BEGIN
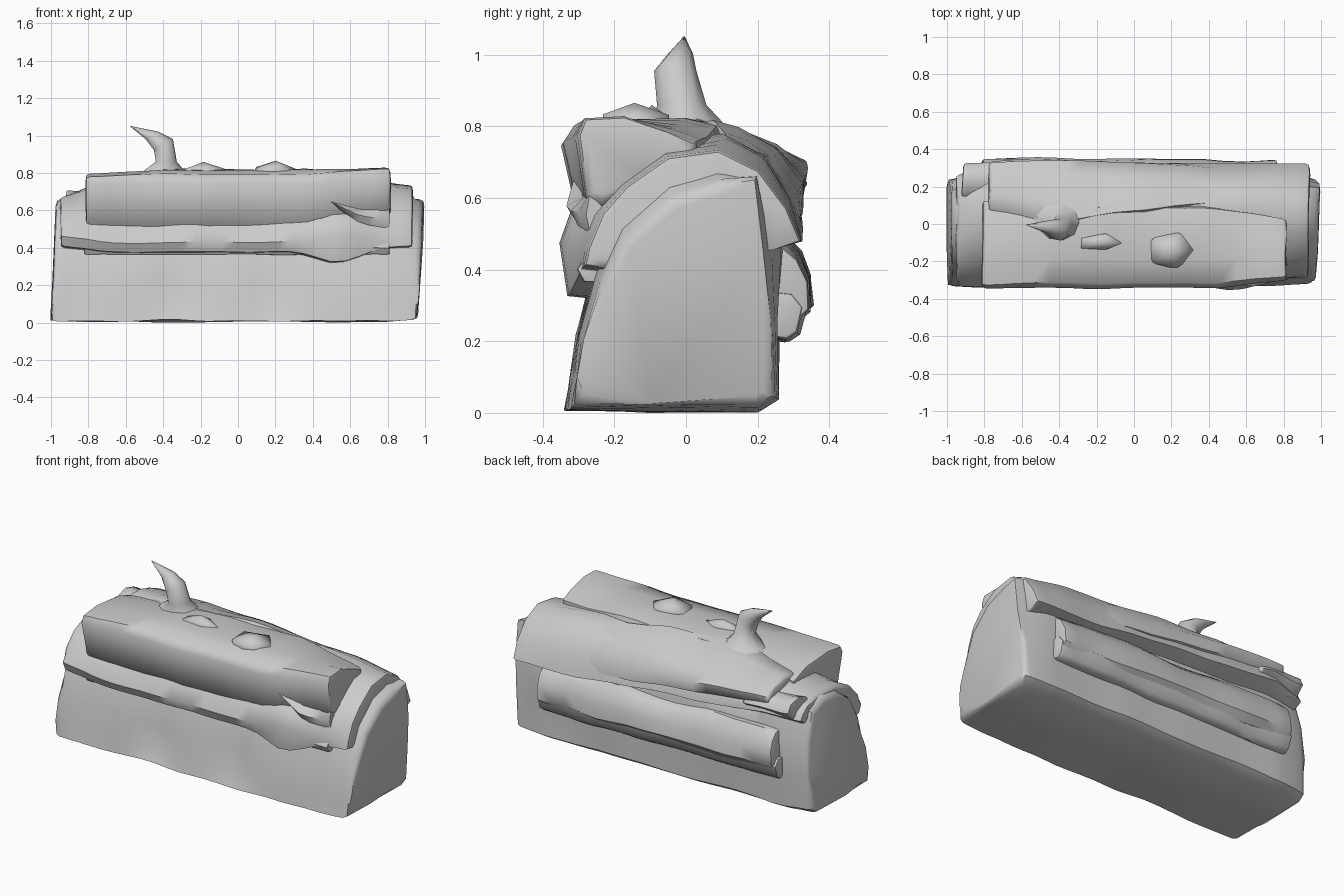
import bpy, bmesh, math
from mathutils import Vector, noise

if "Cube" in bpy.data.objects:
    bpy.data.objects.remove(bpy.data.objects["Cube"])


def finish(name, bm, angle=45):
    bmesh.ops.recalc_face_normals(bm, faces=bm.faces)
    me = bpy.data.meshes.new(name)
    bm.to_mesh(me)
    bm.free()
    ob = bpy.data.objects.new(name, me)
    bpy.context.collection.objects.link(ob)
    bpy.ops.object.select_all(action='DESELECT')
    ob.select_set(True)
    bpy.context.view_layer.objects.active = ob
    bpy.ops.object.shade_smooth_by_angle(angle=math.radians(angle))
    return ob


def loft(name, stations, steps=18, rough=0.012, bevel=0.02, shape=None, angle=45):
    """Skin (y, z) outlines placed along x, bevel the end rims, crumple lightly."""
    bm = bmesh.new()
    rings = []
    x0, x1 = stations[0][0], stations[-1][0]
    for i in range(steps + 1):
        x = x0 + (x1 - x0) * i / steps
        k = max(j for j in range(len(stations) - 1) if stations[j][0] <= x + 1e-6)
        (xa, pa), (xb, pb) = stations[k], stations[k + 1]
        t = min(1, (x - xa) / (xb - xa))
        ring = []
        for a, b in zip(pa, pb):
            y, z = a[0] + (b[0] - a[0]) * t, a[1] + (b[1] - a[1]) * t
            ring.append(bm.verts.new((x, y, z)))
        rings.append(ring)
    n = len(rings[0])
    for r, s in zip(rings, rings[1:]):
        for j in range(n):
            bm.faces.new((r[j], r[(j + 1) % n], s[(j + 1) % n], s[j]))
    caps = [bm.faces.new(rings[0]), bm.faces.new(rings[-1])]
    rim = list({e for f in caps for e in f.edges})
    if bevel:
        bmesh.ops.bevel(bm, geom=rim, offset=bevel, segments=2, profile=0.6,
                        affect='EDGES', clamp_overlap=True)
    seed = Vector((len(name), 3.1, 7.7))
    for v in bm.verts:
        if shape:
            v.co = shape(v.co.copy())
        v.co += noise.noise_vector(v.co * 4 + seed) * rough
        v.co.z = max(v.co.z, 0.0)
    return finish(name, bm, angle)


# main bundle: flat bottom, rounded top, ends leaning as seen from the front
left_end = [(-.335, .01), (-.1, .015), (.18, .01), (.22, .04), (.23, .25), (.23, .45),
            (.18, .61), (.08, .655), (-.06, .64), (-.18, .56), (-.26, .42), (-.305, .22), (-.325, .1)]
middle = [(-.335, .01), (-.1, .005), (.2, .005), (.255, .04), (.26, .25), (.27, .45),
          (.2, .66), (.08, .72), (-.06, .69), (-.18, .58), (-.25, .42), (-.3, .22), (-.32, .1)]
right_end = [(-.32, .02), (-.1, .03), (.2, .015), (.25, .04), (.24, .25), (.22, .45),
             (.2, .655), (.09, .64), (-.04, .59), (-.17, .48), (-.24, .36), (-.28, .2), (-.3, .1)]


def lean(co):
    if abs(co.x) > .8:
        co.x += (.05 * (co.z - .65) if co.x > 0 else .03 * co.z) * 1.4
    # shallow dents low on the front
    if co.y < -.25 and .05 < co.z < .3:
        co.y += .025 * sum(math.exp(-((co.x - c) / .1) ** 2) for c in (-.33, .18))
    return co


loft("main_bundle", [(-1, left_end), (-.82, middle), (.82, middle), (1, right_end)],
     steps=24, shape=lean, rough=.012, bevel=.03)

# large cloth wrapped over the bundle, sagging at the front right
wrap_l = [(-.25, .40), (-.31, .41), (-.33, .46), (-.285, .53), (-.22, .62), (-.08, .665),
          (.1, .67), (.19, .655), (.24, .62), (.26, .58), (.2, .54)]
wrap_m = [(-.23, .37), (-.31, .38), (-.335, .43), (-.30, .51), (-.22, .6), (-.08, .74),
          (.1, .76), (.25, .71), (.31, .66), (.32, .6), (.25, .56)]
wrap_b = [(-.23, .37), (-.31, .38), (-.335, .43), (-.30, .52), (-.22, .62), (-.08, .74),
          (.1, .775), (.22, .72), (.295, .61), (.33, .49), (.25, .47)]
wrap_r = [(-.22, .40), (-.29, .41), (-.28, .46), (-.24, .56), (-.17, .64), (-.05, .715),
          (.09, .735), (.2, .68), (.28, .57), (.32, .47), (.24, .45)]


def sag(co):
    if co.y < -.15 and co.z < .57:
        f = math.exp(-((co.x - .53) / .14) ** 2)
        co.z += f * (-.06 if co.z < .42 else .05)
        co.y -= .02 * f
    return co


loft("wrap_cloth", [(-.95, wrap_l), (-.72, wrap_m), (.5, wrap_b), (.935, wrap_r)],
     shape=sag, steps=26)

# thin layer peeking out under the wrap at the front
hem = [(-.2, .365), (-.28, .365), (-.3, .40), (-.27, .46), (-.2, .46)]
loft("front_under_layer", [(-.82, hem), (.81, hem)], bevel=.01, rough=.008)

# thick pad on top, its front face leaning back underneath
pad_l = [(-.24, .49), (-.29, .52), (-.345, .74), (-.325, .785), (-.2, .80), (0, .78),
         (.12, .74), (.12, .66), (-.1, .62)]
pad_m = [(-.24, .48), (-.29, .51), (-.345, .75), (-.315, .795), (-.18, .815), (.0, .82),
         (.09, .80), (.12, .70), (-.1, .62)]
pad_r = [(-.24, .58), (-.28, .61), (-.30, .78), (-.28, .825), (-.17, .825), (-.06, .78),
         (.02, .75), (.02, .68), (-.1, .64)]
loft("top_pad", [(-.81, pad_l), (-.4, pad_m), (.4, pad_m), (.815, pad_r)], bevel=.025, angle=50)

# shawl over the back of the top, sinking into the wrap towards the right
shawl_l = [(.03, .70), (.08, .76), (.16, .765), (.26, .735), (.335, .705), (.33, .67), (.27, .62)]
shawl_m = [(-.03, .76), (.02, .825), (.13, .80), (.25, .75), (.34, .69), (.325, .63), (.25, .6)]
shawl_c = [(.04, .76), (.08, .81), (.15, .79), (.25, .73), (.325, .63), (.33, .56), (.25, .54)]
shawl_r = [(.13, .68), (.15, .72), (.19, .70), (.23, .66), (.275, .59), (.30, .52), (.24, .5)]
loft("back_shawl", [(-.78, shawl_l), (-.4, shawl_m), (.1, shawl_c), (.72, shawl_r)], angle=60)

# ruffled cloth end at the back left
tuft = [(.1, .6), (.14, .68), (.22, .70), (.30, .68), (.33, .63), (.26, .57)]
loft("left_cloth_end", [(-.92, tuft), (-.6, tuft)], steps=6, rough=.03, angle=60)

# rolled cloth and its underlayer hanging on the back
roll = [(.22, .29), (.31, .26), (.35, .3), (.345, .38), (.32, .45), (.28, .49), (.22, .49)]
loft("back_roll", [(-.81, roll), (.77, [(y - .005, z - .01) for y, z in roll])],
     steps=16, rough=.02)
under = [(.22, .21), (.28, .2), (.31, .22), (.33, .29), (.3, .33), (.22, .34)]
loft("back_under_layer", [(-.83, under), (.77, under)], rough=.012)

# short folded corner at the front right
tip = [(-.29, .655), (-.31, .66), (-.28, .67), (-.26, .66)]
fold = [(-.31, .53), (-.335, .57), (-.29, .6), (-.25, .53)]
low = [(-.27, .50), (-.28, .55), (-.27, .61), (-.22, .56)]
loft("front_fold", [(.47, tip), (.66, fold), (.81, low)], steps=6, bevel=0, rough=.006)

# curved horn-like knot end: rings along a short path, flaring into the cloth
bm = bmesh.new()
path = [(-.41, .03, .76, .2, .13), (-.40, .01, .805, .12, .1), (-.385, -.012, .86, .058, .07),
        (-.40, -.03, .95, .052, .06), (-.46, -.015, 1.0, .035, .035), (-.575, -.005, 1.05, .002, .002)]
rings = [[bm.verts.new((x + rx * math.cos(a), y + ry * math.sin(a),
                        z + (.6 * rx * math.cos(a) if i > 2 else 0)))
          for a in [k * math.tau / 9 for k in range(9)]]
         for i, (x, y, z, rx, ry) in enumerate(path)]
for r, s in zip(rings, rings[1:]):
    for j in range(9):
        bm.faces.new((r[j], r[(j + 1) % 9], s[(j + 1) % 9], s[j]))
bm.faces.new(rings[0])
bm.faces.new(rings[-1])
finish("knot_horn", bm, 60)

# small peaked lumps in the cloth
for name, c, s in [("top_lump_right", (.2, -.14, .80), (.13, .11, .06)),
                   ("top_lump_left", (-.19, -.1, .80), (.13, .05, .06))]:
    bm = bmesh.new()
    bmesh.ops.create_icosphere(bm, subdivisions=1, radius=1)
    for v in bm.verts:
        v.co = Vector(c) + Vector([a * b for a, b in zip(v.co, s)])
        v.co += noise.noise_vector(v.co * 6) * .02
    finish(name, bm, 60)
END
BEGIN
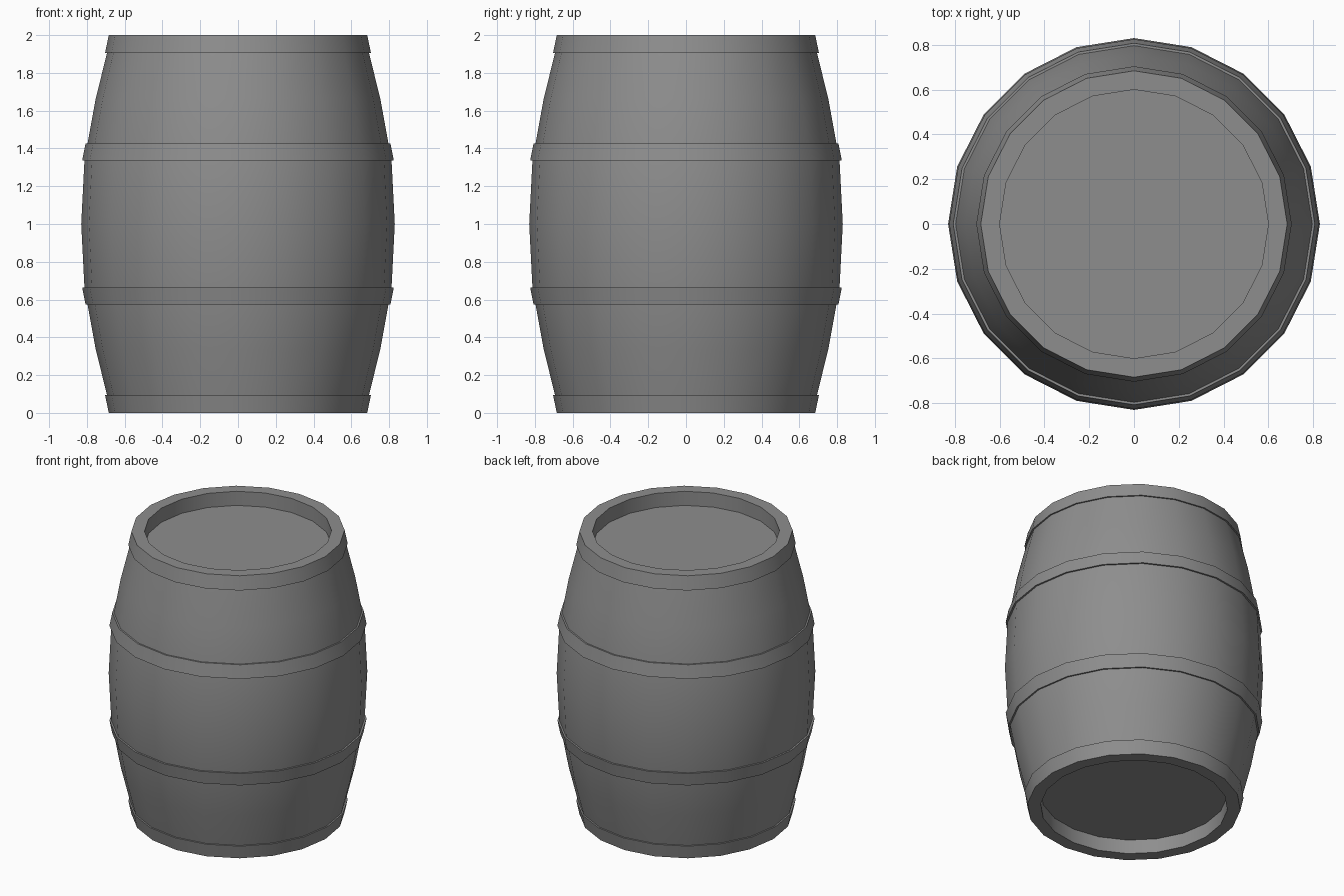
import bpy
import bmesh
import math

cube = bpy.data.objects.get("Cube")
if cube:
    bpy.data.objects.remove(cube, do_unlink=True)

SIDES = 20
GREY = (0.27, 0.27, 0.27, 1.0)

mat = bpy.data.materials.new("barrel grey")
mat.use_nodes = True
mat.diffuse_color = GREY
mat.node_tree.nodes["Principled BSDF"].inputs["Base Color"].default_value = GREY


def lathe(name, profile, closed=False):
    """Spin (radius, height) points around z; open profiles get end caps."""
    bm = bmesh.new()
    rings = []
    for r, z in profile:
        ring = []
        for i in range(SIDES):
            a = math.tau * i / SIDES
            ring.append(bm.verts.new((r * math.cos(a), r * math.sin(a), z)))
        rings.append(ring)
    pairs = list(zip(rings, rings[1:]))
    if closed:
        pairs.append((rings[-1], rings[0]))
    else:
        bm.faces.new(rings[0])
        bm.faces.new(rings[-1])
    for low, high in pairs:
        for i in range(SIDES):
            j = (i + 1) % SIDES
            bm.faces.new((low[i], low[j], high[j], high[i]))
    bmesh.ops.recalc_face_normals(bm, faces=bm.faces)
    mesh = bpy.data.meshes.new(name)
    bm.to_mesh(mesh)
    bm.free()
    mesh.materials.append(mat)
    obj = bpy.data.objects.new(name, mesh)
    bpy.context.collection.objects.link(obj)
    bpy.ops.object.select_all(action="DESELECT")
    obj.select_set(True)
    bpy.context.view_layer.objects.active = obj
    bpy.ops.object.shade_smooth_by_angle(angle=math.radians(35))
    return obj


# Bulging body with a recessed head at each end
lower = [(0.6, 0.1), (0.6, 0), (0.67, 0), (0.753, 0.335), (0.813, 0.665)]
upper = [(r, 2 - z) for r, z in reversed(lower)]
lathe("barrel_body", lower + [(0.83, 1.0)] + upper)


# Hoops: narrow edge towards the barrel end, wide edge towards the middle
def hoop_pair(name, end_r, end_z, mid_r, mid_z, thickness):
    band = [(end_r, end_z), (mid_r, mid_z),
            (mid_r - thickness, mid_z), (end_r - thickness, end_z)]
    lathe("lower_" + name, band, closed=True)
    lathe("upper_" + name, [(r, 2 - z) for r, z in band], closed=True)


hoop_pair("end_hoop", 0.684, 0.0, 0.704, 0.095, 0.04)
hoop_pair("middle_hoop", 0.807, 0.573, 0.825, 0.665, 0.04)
END
THE TASK
Check each line of the entries for the string "append". Copy the lines that have it.

ANSWER FOR THE TASK
            ring.append(bm.verts.new((x, y, z)))
        rings.append(ring)
            ring.append(bm.verts.new((r * math.cos(a), r * math.sin(a), z)))
        rings.append(ring)
        pairs.append((rings[-1], rings[0]))
    mesh.materials.append(mat)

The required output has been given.